Despite the extensively documented dangers pellet-type rat poisons pose to pets, children, and wildlife, they continue to be a readily available and popular solution to a ubiquitous urban problem. Parents of small children or owners of dogs or cats that are allowed to roam outside should avoid using poisoned baits. But what if a neighbor uses them and poisoned rats begin showing up in your yard? There are a few things to bear in mind.
How rat poison works
There are several types of rodent poison common in the United States. A common feature of all of them is that they are designed to kill a small mammal. Even if a dog, cat, or child is substantially larger than a rat, the poison works in much the same way on their systems as it does on a rat’s. Even if it doesn’t kill, it can cause serious injury. Here are the four common types:
- Anticoagulant rodenticides (ACR). These chemicals cause severe internal bleeding, effectively causing the rodent to bleed to death. In sufficient quantities they can cause bleeding from the nose or gums, coughing (bleeding in the lungs), and other severe symptoms.
- Cholecalciferol. This type of poison causes kidney failure through a buildup of calcium in the body. It can be very difficult to treat due to the challenge of getting calcium out of the kidneys. Its symptoms can include lethargy, increased thirst, and tremors.
- Bromethalin. This poison causes brain swelling, leading to vomiting, seizures, and other severe reactions.
- Phosphides. These poisons are typically used to control larger pests like moles. They create a poisonous gas in the stomach.
Each of these poisons can be treated to various degrees, but the goal should really be to avoid having them in the environment at all. There are effective alternatives to poison, including “zap traps” that use electric shock and traps that kill the rat with a powerful blow to the spine.
Potential legal problems with using rat poison
In addition to the physical risks to pets and children, using rat poison can create legal risks as well. The more serious one is if a child gets ahold of poison that hasn’t been adequately childproofed. In some situations a person who does so may be committing negligence. This can be true even if the child was trespassing on the property at the time. For example, if the property has a trampoline that is accessible to children in the neighborhood, one should anticipate children being around rat traps left nearby.
A less costly but still serious risk is that the poison will hurt or kill a neighbor’s pet. Even if poison can’t be reached by pets in the containers where it’s left, a dog could easily find a dead or dying rat and eat it. Even though there are limits on how much a person can recover in a lawsuit for injuries to pets, it is better to avoid the problem to begin with.
GGRM is a Las Vegas personal injury law firm

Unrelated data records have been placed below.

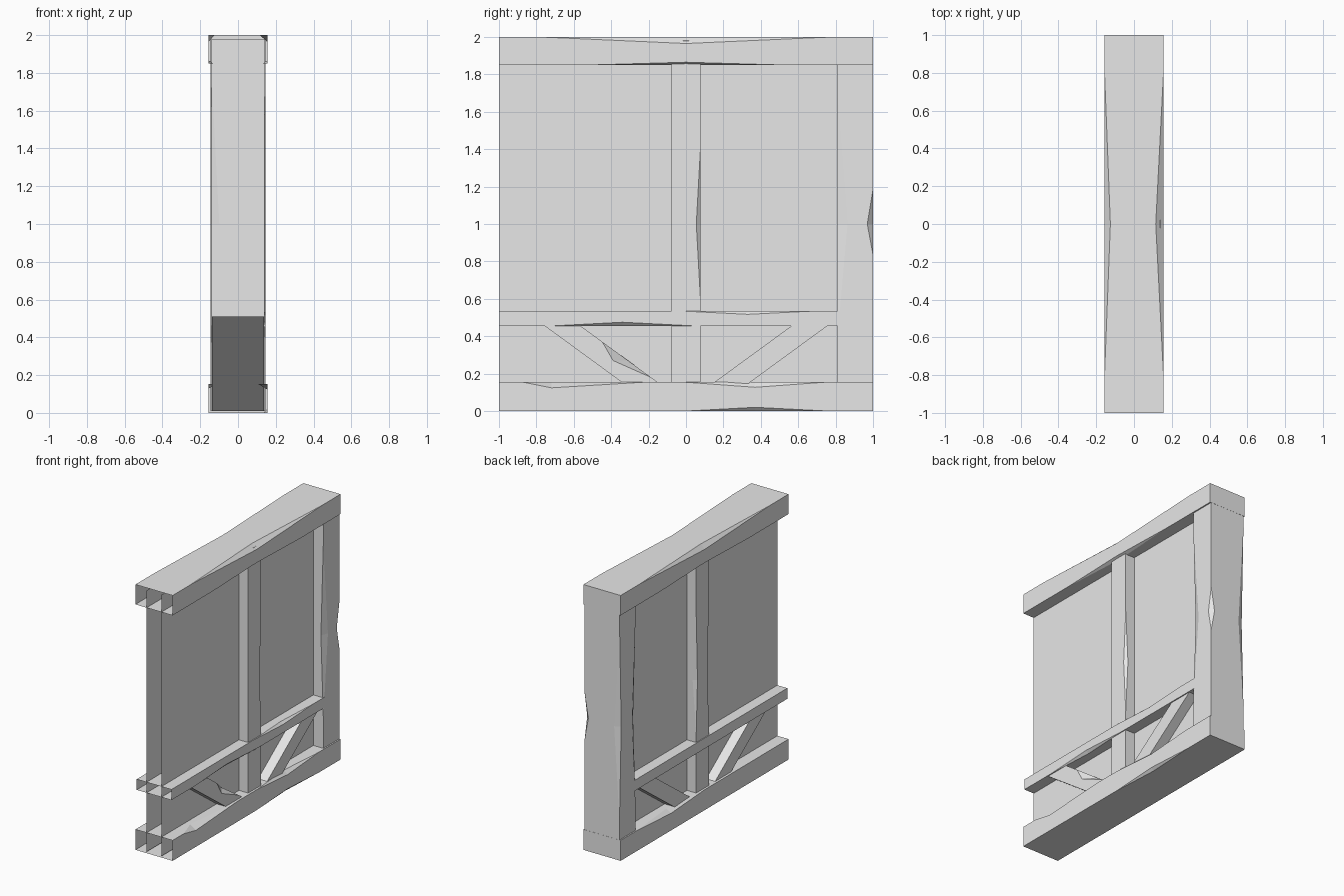
import bpy, bmesh
from mathutils import Vector

cube = bpy.data.objects.get("Cube")
if cube:
    bpy.data.objects.remove(cube)

GREY = (0.8, 0.8, 0.8, 1)
grey = bpy.data.materials.new("plain_grey")
grey.use_nodes = True
grey.diffuse_color = GREY
grey.node_tree.nodes["Principled BSDF"].inputs["Base Color"].default_value = GREY


def finish(name, bm):
    mesh = bpy.data.meshes.new(name)
    bm.to_mesh(mesh)
    bm.free()
    mesh.materials.append(grey)
    obj = bpy.data.objects.new(name, mesh)
    bpy.context.collection.objects.link(obj)
    return obj


def timber(name, axis, start, end, half_u, half_v, chips=(), open_start=False):
    """Four-sided timber from start to end. Each chip nicks one long edge:
    (u sign, v sign, from, deepest, to, depth in u, depth in v), placed along axis."""
    start, end = Vector(start), Vector(end)
    u, v = Vector((1, 0, 0)), Vector((0, 0, 1) if axis == 1 else (0, 1, 0))
    bm = bmesh.new()
    corners = [(1, 1), (-1, 1), (-1, -1), (1, -1)]

    def point(c, pos, du=0, dv=0):
        base = start.lerp(end, (pos - start[axis]) / (end[axis] - start[axis]))
        return bm.verts.new(base + u * c[0] * (half_u - du) + v * c[1] * (half_v - dv))

    # paths[corner] = edge path on the u-facing side and on the v-facing side
    paths, caps = {}, {}
    for c in corners:
        first, last = point(c, start[axis]), point(c, end[axis])
        on_u, on_v = [first], [first]
        for su, sv, a, m, b, du, dv in sorted(chips, key=lambda k: k[2]):
            if (su, sv) != c:
                continue
            va, vb = point(c, a), point(c, b)
            mu, mv = point(c, m, 0, dv), point(c, m, du, 0)
            on_u += [va, mu, vb]
            on_v += [va, mv, vb]
            bm.faces.new((va, mu, mv))
            bm.faces.new((vb, mv, mu))
        paths[c] = (on_u + [last], on_v + [last])
        caps[c] = (first, last)
    for i, c in enumerate(corners):
        d = corners[(i + 1) % 4]
        side = 0 if c[0] == d[0] else 1
        bm.faces.new(paths[c][side] + paths[d][side][::-1])
    bm.faces.new([caps[c][1] for c in corners])
    first_cap = bm.faces.new([caps[c][0] for c in corners])
    bmesh.ops.recalc_face_normals(bm, faces=bm.faces)
    if open_start:
        bmesh.ops.delete(bm, geom=[first_cap], context='FACES_ONLY')
    return finish(name, bm)


# Long horizontal beams, open at the front end
timber("top_beam", 1, (0, -1, 1.925), (0, 1, 1.925), 0.155, 0.075, [
    (1, 1, -0.78, 0, 0.78, 0.04, 0.035),
    (-1, 1, -0.78, 0, 0.78, 0.03, 0.035),
    (1, -1, -0.52, 0, 0.52, 0.03, 0.015),
    (-1, -1, -0.52, 0, 0.52, 0.03, 0.015)], True)

timber("bottom_beam", 1, (0, -1, 0.077), (0, 1, 0.077), 0.155, 0.077, [
    (1, 1, -0.87, -0.72, -0.23, 0.05, 0.03),
    (1, 1, 0.0, 0.37, 0.74, 0.03, 0.027),
    (-1, 1, 0.0, 0.4, 0.8, 0.04, 0.025),
    (1, -1, 0.0, 0.37, 0.76, 0.02, 0.02)], True)

timber("middle_rail", 1, (0, -1, 0.495), (0, 0.84, 0.495), 0.145, 0.04, [
    (1, 1, -0.03, 0.33, 0.69, 0.02, 0.018),
    (1, -1, -0.72, -0.34, 0.05, 0.02, 0.02)], True)

# Upright posts
timber("end_post", 2, (0, 0.904, 0.01), (0, 0.904, 1.98), 0.145, 0.095, [
    (1, 1, 0.84, 1.0, 1.18, 0.03, 0.03),
    (-1, 1, 0.3, 1.0, 1.8, 0.045, 0.02),
    (1, -1, 0.38, 1.0, 1.7, 0.02, 0.055),
    (-1, -1, 0.35, 1.0, 1.75, 0.02, 0.04)])

timber("centre_post", 2, (0, 0, 0.01), (0, 0, 1.98), 0.139, 0.077, [
    (-1, -1, 0.5, 1.0, 1.76, 0.04, 0.02),
    (1, 1, 0.6, 1.0, 1.4, 0.02, 0.022),
    (-1, 1, 0.6, 1.0, 1.5, 0.03, 0.015)])

# Slanted braces below the rail
timber("front_brace", 2, (0, -0.05, 0.01), (0, -0.735, 0.51), 0.137, 0.096,
       [(1, 1, 0.18, 0.27, 0.37, 0.06, 0.08)])
timber("back_brace", 2, (0, 0.05, 0.01), (0, 0.735, 0.51), 0.137, 0.096)

# Thin wall sheets running through the frame
for side, name in ((1, "left_sheet"), (-1, "right_sheet")):
    bm = bmesh.new()
    ring = [(-1, 0.01), (0.95, 0.01), (0.95, 1.98), (-1, 1.98)]
    bm.faces.new([bm.verts.new((side * 0.062, y, z)) for y, z in ring[::side]])
    finish(name, bm)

For over 45 years the law firm of Greenman Goldberg Raby Martinez has helped injured clients in the Las Vegas area recover compensation. If you have questions about a potential legal issue related to rat poison, call us today for a free attorney consultation. We can be reached at 702-388-4476 or send us a request through our site.